Citigroup's Chief Financial Officer John Gerspach announced this week that the Credit Card Act which was signed into law last year, will reduce his company's net pretax profit by $400 million to $600 million in 2010. Does Mr. Gerspach really believe that the average American has sympathy? For years credit card debt has been sending millions of Americans into bankruptcy and now we're suppose to care that new and sensible legislation will cut credit card companies' profits. Many Americans don't fully understand how past credit card policy has been a major driving factor in the rising rates of bankruptcy in this country. Before the Credit Card Act was put in place, credit card lenders could raise interest rates almost at will.

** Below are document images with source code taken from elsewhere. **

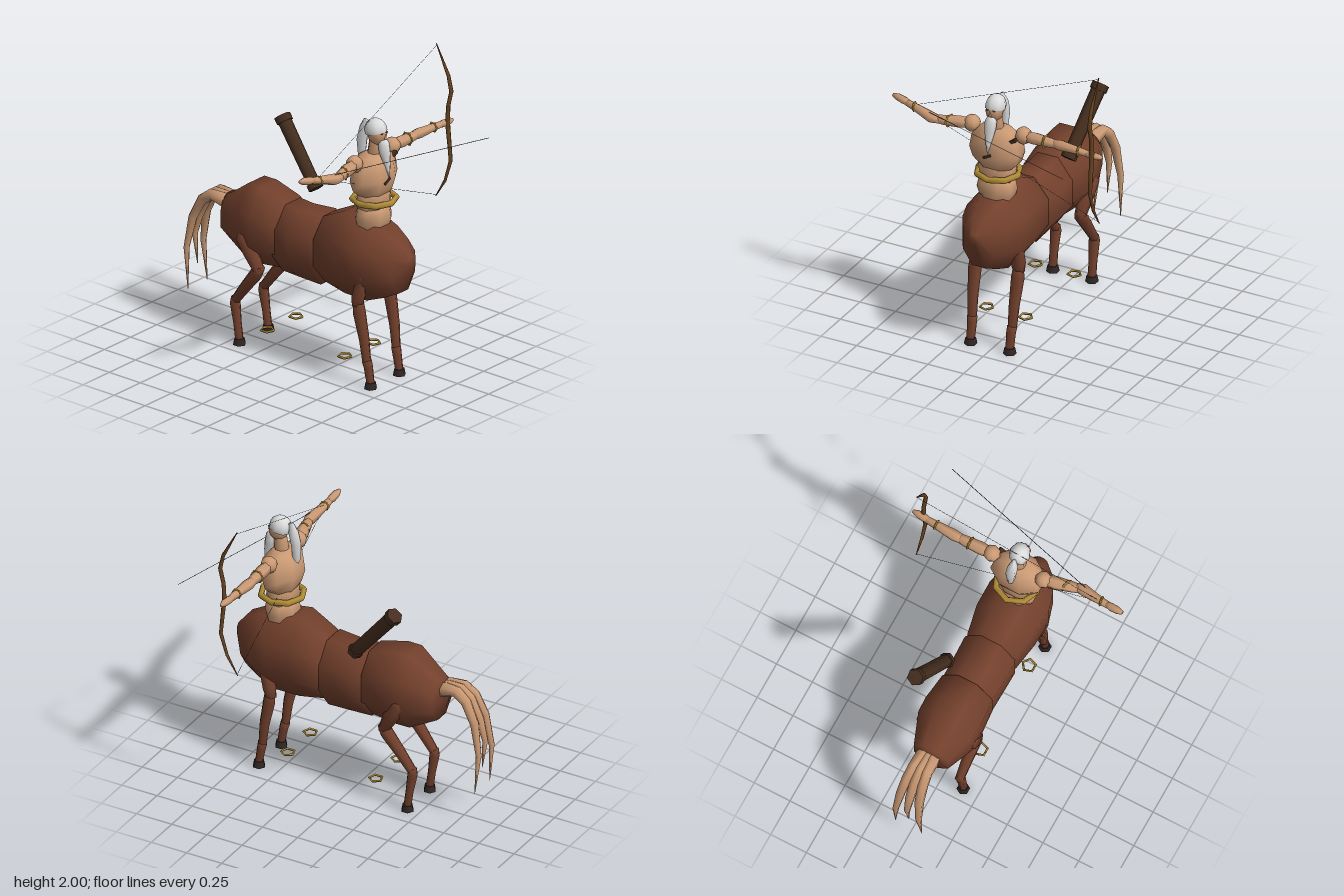
import * as THREE from 'three';

const mat = (name, color) => {
  const m = new THREE.MeshStandardMaterial({ color });
  m.name = name;
  return m;
};

export function createModel() {
  const root = new THREE.Group();
  const coat = mat('chestnut coat', 0x74412d);
  const skin = mat('tan skin', 0xcb9a74);
  const hair = mat('white hair', 0xdcdcdc);
  const gold = mat('gold', 0xb18c36);
  const wood = mat('bow wood', 0x6b4522);
  const leather = mat('dark leather', 0x452e1e);
  const horn = mat('hoof', 0x302726);
  const cord = mat('cord', 0x3a3a3a);
  const CX = -0.012;
  const X = new THREE.Vector3(1, 0, 0), Z = new THREE.Vector3(0, 0, 1);

  function add(name, geo, material, parent = root) {
    const m = new THREE.Mesh(geo, material);
    m.name = name;
    parent.add(m);
    return m;
  }

  // Closed loft through elliptical rings [x, y, z, ru, rv]; u is the ring's first axis
  function loft(rings, n = 6, u = X, dir = null) {
    const pos = [], idx = [], k = n % 4 ? 1 : 1 / Math.cos(Math.PI / n);
    const P = rings.map(r => new THREE.Vector3(r[0], r[1], r[2]));
    const last = rings.length - 1;
    rings.forEach((r, i) => {
      const t = dir || P[Math.min(i + 1, last)].clone().sub(P[Math.max(i - 1, 0)]).normalize();
      const v = t.clone().cross(u).normalize(), w = v.clone().cross(t);
      for (let j = 0; j < n; j++) {
        const a = (j + 0.5) / n * Math.PI * 2;
        const p = P[i].clone().addScaledVector(w, Math.cos(a) * r[3] * k)
          .addScaledVector(v, Math.sin(a) * (r[4] ?? r[3]) * k);
        pos.push(p.x, p.y, p.z);
      }
    });
    const c0 = pos.length / 3, c1 = c0 + 1;
    pos.push(...P[0].toArray(), ...P[last].toArray());
    for (let j = 0; j < n; j++) {
      const q = (j + 1) % n, e = last * n;
      for (let i = 0; i < last; i++) {
        const a = i * n + j, b = i * n + q;
        idx.push(a, b, b + n, a, b + n, a + n);
      }
      idx.push(c0, q, j, c1, e + j, e + q);
    }
    const g = new THREE.BufferGeometry();
    g.setAttribute('position', new THREE.Float32BufferAttribute(pos, 3));
    g.setIndex(idx);
    g.computeVertexNormals();
    return g;
  }

  function ball(name, x, y, z, rx, ry, rz, material) {
    const m = add(name, new THREE.SphereGeometry(1, 8, 6), material);
    m.position.set(x, y, z);
    m.scale.set(rx, ry, rz);
    return m;
  }

  function rod(name, a, b, r, material) {
    const p = new THREE.Vector3(...a), q = new THREE.Vector3(...b);
    return add(name, new THREE.TubeGeometry(new THREE.LineCurve3(p, q), 1, r, 4), material);
  }

  // Horse body: three overlapping masses, rings [z, centre y, half width, half height]
  const body = (name, rows) =>
    add(name, loft(rows.map(([z, y, rx, ry]) => [CX, y, z, rx, ry]), 8, X, Z), coat);
  body('foreBody', [[0.15, 0.8, 0.1, 0.15], [0.2, 0.795, 0.17, 0.215], [0.38, 0.825, 0.2, 0.275],
    [0.56, 0.81, 0.205, 0.26], [0.68, 0.815, 0.17, 0.22], [0.785, 0.815, 0.11, 0.17], [0.853, 0.86, 0.035, 0.04]]);
  body('barrel', [[-0.2, 0.78, 0.1, 0.15], [-0.13, 0.78, 0.17, 0.225], [0, 0.772, 0.172, 0.222],
    [0.18, 0.778, 0.176, 0.232], [0.26, 0.775, 0.12, 0.17]]);
  body('rump', [[-0.612, 0.87, 0.07, 0.055], [-0.585, 0.79, 0.12, 0.14], [-0.4, 0.81, 0.188, 0.255],
    [-0.3, 0.81, 0.192, 0.255], [-0.11, 0.795, 0.175, 0.22], [-0.07, 0.79, 0.1, 0.15]]);

  // Legs, hooves and anklets, mirrored
  for (const s of [-1, 1]) {
    const side = s > 0 ? 'left' : 'right';
    const leg = (name, rows) =>
      add(side + name, loft(rows.map(([x, y, z, r]) => [CX + s * x, y, z, r])), coat);
    leg('FrontUpperLeg', [[0.165, 0.8, 0.59, 0.012], [0.165, 0.75, 0.588, 0.034],
      [0.152, 0.6, 0.553, 0.047], [0.15, 0.53, 0.54, 0.035]]);
    leg('FrontLowerLeg', [[0.15, 0.56, 0.55, 0.034], [0.15, 0.5, 0.555, 0.042],
      [0.145, 0.32, 0.592, 0.034], [0.14, 0.16, 0.61, 0.028]]);
    leg('FrontPastern', [[0.14, 0.18, 0.608, 0.032], [0.137, 0.14, 0.618, 0.03], [0.137, 0.03, 0.637, 0.026]]);
    leg('Thigh', [[0.158, 0.785, -0.375, 0.025], [0.16, 0.745, -0.37, 0.052],
      [0.152, 0.65, -0.31, 0.052], [0.145, 0.53, -0.25, 0.034]]);
    leg('HindShank', [[0.145, 0.57, -0.24, 0.03], [0.143, 0.52, -0.275, 0.044],
      [0.138, 0.4, -0.37, 0.037], [0.135, 0.28, -0.46, 0.03]]);
    leg('HindPastern', [[0.135, 0.31, -0.458, 0.026], [0.135, 0.27, -0.455, 0.035],
      [0.137, 0.14, -0.435, 0.027], [0.137, 0.03, -0.42, 0.027]]);
    for (const [end, z, az] of [['Front', 0.636, 0.43], ['Hind', -0.42, -0.195]]) {
      const hoof = add(side + end + 'Hoof', new THREE.CylinderGeometry(0.033, 0.042, 0.042, 6), horn);
      hoof.position.set(CX + s * 0.137, 0.021, z);
      const ring = add(side + end + 'Anklet', new THREE.TorusGeometry(0.043, 0.008, 4, 5), gold);
      ring.rotation.x = Math.PI / 2;
      ring.position.set(CX + s * 0.137, 0.16, az);
    }
  }

  // Tail strands
  for (const [i, s] of [-1, 0, 1].entries()) {
    const drop = s ? 0 : 0.14;
    add('tailStrand' + (i + 1), loft([[CX + s * 0.02, 0.85, -0.58, 0.05], [CX + s * 0.035, 0.88, -0.64, 0.048],
      [CX + s * 0.045, 0.89, -0.72, 0.038], [CX + s * 0.055, 0.84, -0.79, 0.034],
      [CX + s * 0.065, 0.71, -0.855, 0.03], [CX + s * 0.08, 0.5 + drop * 0.5, -0.893, 0.02],
      [CX + s * 0.092, 0.23 + drop, -0.872, 0.002]]), skin);
  }

  // Human torso: rings [y, centre z, half width, half depth]
  const torso = (name, rows) =>
    add(name, loft(rows.map(([y, z, rx, rz]) => [CX, y, z, rx, rz]), 8, X, new THREE.Vector3(0, 1, 0)), skin);
  torso('hips', [[0.98, 0.545, 0.09, 0.08], [1.09, 0.545, 0.122, 0.1], [1.15, 0.545, 0.11, 0.09], [1.19, 0.545, 0.07, 0.06]]);
  torso('abdomen', [[1.13, 0.545, 0.08, 0.06], [1.18, 0.545, 0.122, 0.09], [1.27, 0.545, 0.112, 0.09], [1.31, 0.545, 0.08, 0.06]]);
  torso('chest', [[1.23, 0.545, 0.09, 0.08], [1.29, 0.545, 0.15, 0.1], [1.36, 0.545, 0.17, 0.118],
    [1.45, 0.545, 0.155, 0.108], [1.505, 0.545, 0.11, 0.07], [1.52, 0.55, 0.05, 0.045]]);
  torso('neck', [[1.48, 0.55, 0.045, 0.045], [1.62, 0.565, 0.036, 0.038]]);
  const belt = add('belt', new THREE.TorusGeometry(0.137, 0.02, 6, 8), gold);
  belt.rotation.x = Math.PI / 2;
  belt.position.set(-0.005, 1.205, 0.545);

  // Visible bits of the quiver strap
  const strapLow = add('strapFront', new THREE.BoxGeometry(0.06, 0.016, 0.008), leather);
  strapLow.position.set(-0.02, 1.355, 0.664);
  strapLow.rotation.z = 0.5;
  const strapTop = add('strapShoulder', new THREE.BoxGeometry(0.06, 0.02, 0.03), leather);
  strapTop.position.set(0.12, 1.465, 0.59);
  strapTop.rotation.z = 0.5;

  // Head, hair, beard and ponytail
  ball('head', CX, 1.65, 0.575, 0.058, 0.078, 0.066, skin);
  const cap = add('hairCap', new THREE.SphereGeometry(1, 8, 5, 0, Math.PI * 2, 0, Math.PI * 0.56), hair);
  cap.scale.set(0.067, 0.078, 0.074);
  cap.position.set(CX, 1.668, 0.564);
  cap.rotation.x = -0.25;
  hair.side = THREE.DoubleSide;
  const nose = add('nose', new THREE.ConeGeometry(0.011, 0.035, 4), skin);
  nose.position.set(CX, 1.647, 0.641);
  for (const s of [-1, 1]) {
    const eye = add(s > 0 ? 'leftEye' : 'rightEye', new THREE.BoxGeometry(0.014, 0.006, 0.006), wood);
    eye.position.set(CX + s * 0.022, 1.665, 0.633);
  }
  add('beard', loft([[CX, 1.378, 0.672, 0.002], [CX, 1.47, 0.655, 0.022, 0.024], [CX, 1.54, 0.635, 0.035, 0.04],
    [CX, 1.59, 0.627, 0.038, 0.036], [CX, 1.618, 0.622, 0.025, 0.02]]), hair);
  add('ponytail', loft([[CX, 1.42, 0.455, 0.008], [CX, 1.47, 0.45, 0.022, 0.028], [CX, 1.58, 0.452, 0.035, 0.037],
    [CX, 1.655, 0.47, 0.033, 0.036], [CX, 1.715, 0.487, 0.012, 0.02]]), hair);

  // Arms and hands
  const arm = (name, rows) => add(name, loft(rows, 6, Z), skin);
  ball('rightShoulder', -0.19, 1.49, 0.54, 0.055, 0.056, 0.055, skin);
  arm('rightUpperArm', [[-0.19, 1.49, 0.54, 0.035], [-0.27, 1.487, 0.56, 0.043],
    [-0.36, 1.485, 0.583, 0.036], [-0.45, 1.488, 0.602, 0.024]]);
  arm('rightForearm', [[-0.39, 1.485, 0.595, 0.028], [-0.44, 1.49, 0.6, 0.038],
    [-0.53, 1.51, 0.583, 0.03], [-0.63, 1.532, 0.57, 0.022]]);
  arm('rightHand', [[-0.61, 1.53, 0.572, 0.018], [-0.65, 1.538, 0.566, 0.026],
    [-0.7, 1.55, 0.562, 0.024], [-0.733, 1.556, 0.56, 0.012]]);
  ball('leftShoulder', 0.17, 1.495, 0.54, 0.055, 0.056, 0.055, skin);
  arm('leftUpperArm', [[0.17, 1.493, 0.54, 0.035], [0.25, 1.492, 0.538, 0.042],
    [0.35, 1.49, 0.535, 0.035], [0.43, 1.49, 0.535, 0.025]]);
  arm('leftForearm', [[0.37, 1.49, 0.535, 0.028], [0.43, 1.49, 0.535, 0.037],
    [0.52, 1.49, 0.54, 0.03], [0.63, 1.488, 0.546, 0.022]]);
  arm('leftHand', [[0.6, 1.488, 0.546, 0.018], [0.65, 1.488, 0.55, 0.026],
    [0.7, 1.488, 0.553, 0.023], [0.731, 1.488, 0.554, 0.01]]);
  for (const [name, x, y, z, r, turn] of [['rightArmband', -0.33, 1.486, 0.575, 0.04, 0.25],
    ['rightBracelet', -0.575, 1.52, 0.576, 0.029, -0.15], ['leftArmband', 0.32, 1.49, 0.536, 0.041, 0],
    ['leftBracelet', 0.56, 1.49, 0.542, 0.03, 0]]) {
    const ring = add(name, new THREE.TorusGeometry(r, 0.007, 4, 6), gold);
    ring.rotation.y = Math.PI / 2 - turn;
    ring.position.set(x, y, z);
  }

  // Bow, string and arrow
  const BX = 0.665;
  add('bow', loft([[0.975, 0.475, 0.003], [1.1, 0.55, 0.01], [1.245, 0.595, 0.013], [1.37, 0.583, 0.014],
    [1.49, 0.57, 0.016], [1.605, 0.575, 0.014], [1.71, 0.6, 0.014], [1.81, 0.577, 0.012],
    [2.0, 0.48, 0.003]].map(([y, z, r]) => [BX, y, z, r])), wood);
  const nock = [-0.58, 1.528, 0.57];
  rod('upperString', [BX, 1.99, 0.483], nock, 0.0012, cord);
  rod('lowerString', [BX, 0.985, 0.478], nock, 0.0012, cord);
  rod('arrow', nock, [0.65, 1.49, 0.91], 0.002, cord);

  // Quiver with thicker rims
  const quiver = new THREE.Group();
  quiver.name = 'quiver';
  const low = new THREE.Vector3(0.158, 1.055, -0.07), high = new THREE.Vector3(0.208, 1.41, -0.365);
  const axis = high.clone().sub(low), len = axis.length();
  add('quiverTube', new THREE.CylinderGeometry(0.046, 0.042, len, 6), leather, quiver);
  add('quiverMouth', new THREE.CylinderGeometry(0.055, 0.055, 0.045, 6), leather, quiver).position.y = len / 2;
  add('quiverBase', new THREE.CylinderGeometry(0.05, 0.05, 0.035, 6), leather, quiver).position.y = -len / 2;
  quiver.position.copy(low).add(high).multiplyScalar(0.5);
  quiver.quaternion.setFromUnitVectors(new THREE.Vector3(0, 1, 0), axis.normalize());
  root.add(quiver);

  return root;
}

Increased interest rates could send increase an individual's risk of bankruptcy if they could not afford to pay. And let's not mention "universal default." Universal default alone could send an individual running to file bankruptcy by sending all credit card accounts into default when a debtor defaults on just one of their debts. When individuals face financial difficulties it is inevitable that they will fall behind on the bills. One failed tactic that indebted people use is charging expenses onto credit card accounts in the hope that by the next bill (or the one after that) they will have the money necessary to pay it back. Or, they believe that they will eventually pay it off it they pay the minimum on their credit card. But credit cards don't work that way. If a credit card consumer only pays the minimum on his/her credit card they could be paying on that card for a very long time. With the new law, credit card companies must be up front and let debtors know how long it will take to pay off a debt if they pay only the minimum balance. The truth will probably be a shocker for most debtors and may just shock them into more prudent spending which might decrease their chance of filing bankruptcy in the future.